Michael Jordan and the New Global Capitalism (New Edition)

Front Cover
W. W. Norton & Company, Sep 17, 2002 - Business & Economics - 220 pages
6 Reviews

Walter LaFeber's timely analysis looks at the ways that triumphant capitalism, coupled with high-tech telecommunications, is conquering the nations of the world, one mind—one pair of feet—at a time.

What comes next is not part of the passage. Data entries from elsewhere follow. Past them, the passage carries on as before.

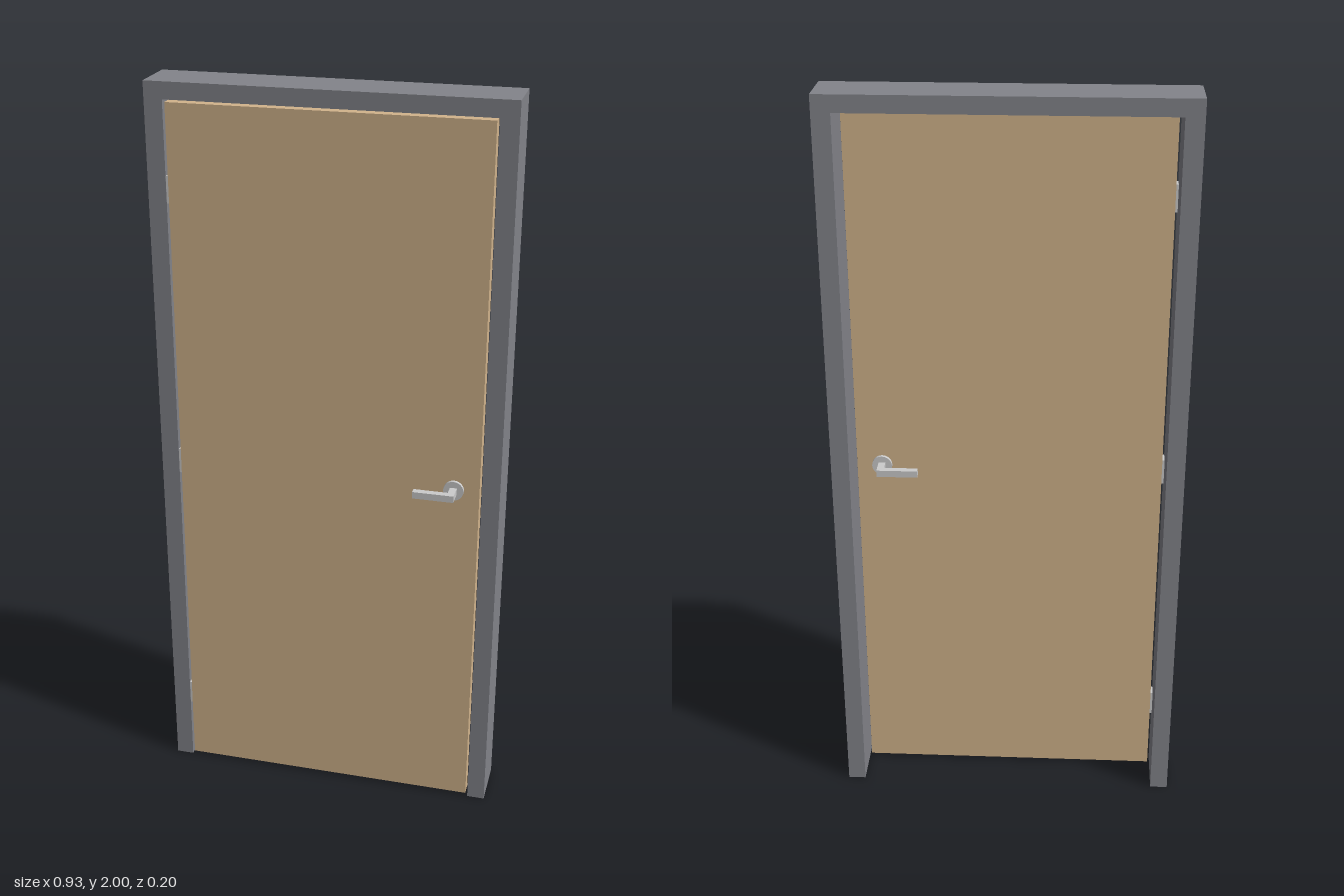
import * as THREE from 'three';

const frameMat = new THREE.MeshStandardMaterial({ color: 0x83848a });
const doorMat = new THREE.MeshStandardMaterial({ color: 0xd2b48c });
const metalMat = new THREE.MeshStandardMaterial({ color: 0xcccccc });

// Frame and leaf sizes
const W = 0.465, H = 2, OPEN_W = 0.417, OPEN_H = 1.956;
const BACK = -0.1, FRONT = 0.04;
const LEAF_W = 0.411, LEAF_BOTTOM = 0.01, LEAF_TOP = 1.95, LEAF_BACK = 0.004;

function polygon(points) {
  return new THREE.Shape(points.map(([x, y]) => new THREE.Vector2(x, y)));
}

function addMesh(parent, name, geometry, material, x = 0, y = 0, z = 0) {
  const mesh = new THREE.Mesh(geometry, material);
  mesh.name = name;
  mesh.position.set(x, y, z);
  parent.add(mesh);
  return mesh;
}

// Rosette, neck and mitred lever, pointing out along +z from the origin
function createHandle(name) {
  const handle = new THREE.Group();
  handle.name = name;

  const rose = new THREE.CylinderGeometry(0.027, 0.027, 0.009, 24).rotateX(Math.PI / 2);
  addMesh(handle, 'rosette', rose, metalMat, 0, 0, 0.0045);

  // L-shaped outline in plan: x across the door, y away from it
  const t = 0.0092, reach = 0.058, inner = reach - 2 * t;
  const plan = polygon([[-t, 0], [t, 0], [t, reach], [-0.1, reach], [-0.1, inner], [-t, inner]]);
  const lever = new THREE.ExtrudeGeometry(plan, { depth: 2 * t, bevelEnabled: false });
  lever.translate(0, 0, -t).rotateX(Math.PI / 2);
  addMesh(handle, 'lever', lever, metalMat);
  return handle;
}

export function createModel() {
  const model = new THREE.Group();
  model.name = 'door';

  // Frame: two jambs and a head, open at the floor
  const outline = polygon([
    [-W, 0], [-OPEN_W, 0], [-OPEN_W, OPEN_H], [OPEN_W, OPEN_H],
    [OPEN_W, 0], [W, 0], [W, H], [-W, H],
  ]);
  const frame = new THREE.ExtrudeGeometry(outline, { depth: FRONT - BACK, bevelEnabled: false });
  addMesh(model, 'frame', frame, frameMat, 0, 0, BACK);

  // Door leaf, flush with the front of the frame and clear of it all round
  const thick = FRONT - LEAF_BACK;
  addMesh(model, 'doorLeaf', new THREE.BoxGeometry(2 * LEAF_W, LEAF_TOP - LEAF_BOTTOM, thick), doorMat,
    0, (LEAF_TOP + LEAF_BOTTOM) / 2, (FRONT + LEAF_BACK) / 2);

  // Three hinges bridging the gap on one side
  for (const y of [0.22, 0.975, 1.73]) {
    addMesh(model, 'hinge', new THREE.BoxGeometry(OPEN_W - LEAF_W, 0.07, thick - 0.002), metalMat,
      -(OPEN_W + LEAF_W) / 2, y, (FRONT + LEAF_BACK) / 2);
  }

  // A lever handle on each face, the back one turned over about the lever axis
  const front = createHandle('frontHandle');
  front.position.set(0.343, 0.98, FRONT);
  const back = createHandle('backHandle');
  back.position.set(0.343, 0.98, LEAF_BACK);
  back.rotation.x = Math.PI;
  model.add(front, back);

  return model;
}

With Michael Jordan and the New Global Capitalism, Walter LaFeber has written a biography, a social history, and a far-ranging economic critique. From basketball prodigy to international phenomenon to seductive commercial ideal, Michael Jordan is the supreme example of how American corporations have used technology in a brave, massively wired new world to sell their products in every corner of the globe. LaFeber's examination of Nike and its particular dominion over the global marketplace is often scathing, while his fascinating mini-biography of Michael Jordan and the commercial history of basketball reveal much about American society. For this new paperback edition, LaFeber has added a chapter on globalization in a changed world, after mass protests and since September 11. "Bold, riveting....Brilliantly illuminates how hyper-US capitalism has spread its financial wings around the globe."—Douglas Brinkley "LaFeber brings an impressive intellect to bear on his subject."—Barbara Rudolph, Chicago Tribune
  

What people are saying - Write a review

User ratings

5 stars
2
4 stars
2
3 stars
1
2 stars
1
1 star
0

Review: Michael Jordan and the New Global Capitalism

User Review  - Rainey - Goodreads

LaFeber's short critique of the effects of capitalism on global economics came across my desk on a reading list in college. I found his insights on marketing and branding as tools more powerful than war in spreading political idealologies to be both readable and intriguing. Read full review

Review: Michael Jordan and the New Global Capitalism

User Review  - Dakota Fabro - Goodreads

Interesting! Paints Michael Jordan in a bad light... which is sad because I always thought he was awesome... but now... not so much. haha Read full review

Contents

A Century of Preparation
27
The North Carolina Legacy
29
The Naismith Legacy
33
The Legacy of the Harlem Rens and Dr J
41
The Globalization of Michael Jordan
49
Enter the Transnational Corporation
54
Enter the Swoosh
57
Enter the Communication Satellite
67
Tragedy
119
Baseball Interlude
121
The Return
126
The Greatest Endorser of the Twentieth Century or An Insidious Form of Imperialism?
130
Expanding the Empire
133
The Swooshifying of the World
143
Implications and Conclusions
151
September 11 and After The Struggle over the New Global Capitalism
165

Bittersweet Championships
75
Selling a Championship
78
Basketball Is My EscapeEverything Else Is So Complicated
83
New Frontiers and Inner Cities
90
Gambling and the Media
96
The 1992 Olympics
99
Theres No Telling What Can Happen to the Business If China Truly Catches On
102
The Higher the Satellite the Lower the Culture?
109
A Faustian Bargain
113
But Nothing Was Normal Anymore
170
Where and Why the New Global Capitalism Failed and the Tragic Results
174
The US Response Or Are the New Technologies and American Democracy Compatible?
181
The New Global Capitalism after September 11
186
Acknowledgments
189
Notes
191
Selected Bibliography
207
Index
213
Copyright

Common terms and phrases

Popular passages

Page 9 - ... and racially snobbish. I believe at last in the white man's burden. We are as far above the modern Frenchman as he is above the Negro. Even in art! Italy has no one. When Anatole France dies French literature will be a silly jealous rehashing of technical quarrels. They're thru and done. You may have spoken in jest about New York as the capital of culture but in 25 years it will be just as London is now. Culture follows money and all the refinements of aestheticism can't stave off its change...
Page 20 - The Americans are acting, in the absence of limits put to them by anybody or anything, as if they own a blank check in their 'Me World.

References to this book

All Book Search results »

About the author (2002)

Walter LaFeber is Marie Underhilll Noll Professor of History and a Steven Weiss Presidential Teaching Fellow at Cornell University.

Bibliographic information